It was a very convincing story, and, ultimately, in 2003, after 10 years of political and legal battles and the expenditure of many millions of dollars on both sides, the effort prevailed in the passage of an Initiative, Measure W. The Initiative transferred land use planning authority from Orange County to the City of Irvine, for the purpose of developing the “Great Park.” The only problem is, another 10 years and mega-millions of dollars later, the Great Park remains an empty field hosting an occasional tent show or fair, and is on the verge of becoming what its skeptics expected all along.
Under the original scenario in its 2003 EIR, Irvine stated that the Great Park would have allowed, in addition to soccer fields and playgrounds in the nature of a New York Central Park, a 3,625 unit residential development by Lennar Corporation and associated commercial and office space. However, in a County fringed by beaches along its entire length and replete with State and local parks, Irvine and its partners were unable to obtain the $1.4 billion in State funding they had counted on for the development of the “Great Park.”

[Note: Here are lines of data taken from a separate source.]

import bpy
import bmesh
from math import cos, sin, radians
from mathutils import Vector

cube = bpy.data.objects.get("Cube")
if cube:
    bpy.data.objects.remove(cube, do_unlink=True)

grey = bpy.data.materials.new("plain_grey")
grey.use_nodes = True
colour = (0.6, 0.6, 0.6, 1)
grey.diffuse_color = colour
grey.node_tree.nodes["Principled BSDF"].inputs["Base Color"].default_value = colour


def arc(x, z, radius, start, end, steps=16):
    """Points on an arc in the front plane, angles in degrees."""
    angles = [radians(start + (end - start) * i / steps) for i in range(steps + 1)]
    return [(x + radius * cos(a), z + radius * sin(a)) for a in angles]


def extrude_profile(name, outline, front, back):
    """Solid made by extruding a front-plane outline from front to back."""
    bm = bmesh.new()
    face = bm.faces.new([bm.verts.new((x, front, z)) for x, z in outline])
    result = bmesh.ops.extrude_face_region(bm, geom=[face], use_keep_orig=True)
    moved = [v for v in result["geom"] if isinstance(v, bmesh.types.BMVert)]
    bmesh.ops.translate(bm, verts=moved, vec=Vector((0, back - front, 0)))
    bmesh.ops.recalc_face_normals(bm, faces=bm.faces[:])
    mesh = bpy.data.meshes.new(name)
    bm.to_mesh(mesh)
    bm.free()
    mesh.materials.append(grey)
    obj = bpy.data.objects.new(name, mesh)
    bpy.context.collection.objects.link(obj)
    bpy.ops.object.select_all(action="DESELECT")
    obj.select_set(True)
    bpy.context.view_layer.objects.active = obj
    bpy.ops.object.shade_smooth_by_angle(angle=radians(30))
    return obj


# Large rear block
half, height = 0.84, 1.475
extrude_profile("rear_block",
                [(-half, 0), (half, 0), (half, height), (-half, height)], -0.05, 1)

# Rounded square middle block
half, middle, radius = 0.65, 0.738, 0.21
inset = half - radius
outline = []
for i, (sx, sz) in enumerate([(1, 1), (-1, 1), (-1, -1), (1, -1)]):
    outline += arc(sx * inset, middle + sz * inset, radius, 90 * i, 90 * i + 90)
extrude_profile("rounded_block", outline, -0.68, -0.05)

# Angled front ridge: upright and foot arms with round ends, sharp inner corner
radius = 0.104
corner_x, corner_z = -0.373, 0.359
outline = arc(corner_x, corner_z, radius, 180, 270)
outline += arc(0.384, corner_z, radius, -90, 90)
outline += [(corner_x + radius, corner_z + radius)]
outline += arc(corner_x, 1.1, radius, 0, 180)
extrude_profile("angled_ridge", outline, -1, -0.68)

Predictably, therefore, they have made a deal with a subsidiary of the original developer to allow, not 3,600 residential units, but as many as 10,700. Moreover, the purported wildlife corridor, most of which was comprised of drainage ditches in the first instance, will be relocated and cut back to 132 acres. In addition, the developer will be allowed to construct 3.4 million square feet of medical science development, and 1.5 million square feet of commercial and office space. In return, the developer, instead of the State, will provide $125-$175 million toward construction of a lake and sports complex with as many as 24 soccer fields (despite the fact that substantially all the schools in South Orange County have soccer fields).
Also predictably, the Draft Environmental Impact Report (“DEIR”) for the new project, issued July 17, 2012, discloses that the “swap” will result in “significant and unavoidable impacts” on air quality and traffic “unless agencies not under Irvine’s control take measures to avoid them.” So, in the end, the “Great Park” that was supposed to be the “playground of Orange County” has become yet another housing and commercial development, with traffic and air quality impacts on surrounding residents even greater than those anticipated for the erstwhile airport, and which Irvine apparently takes no responsibility for mitigating. The lesson this teaches to residents wary of airport development is to be certain that the alternative is an improvement.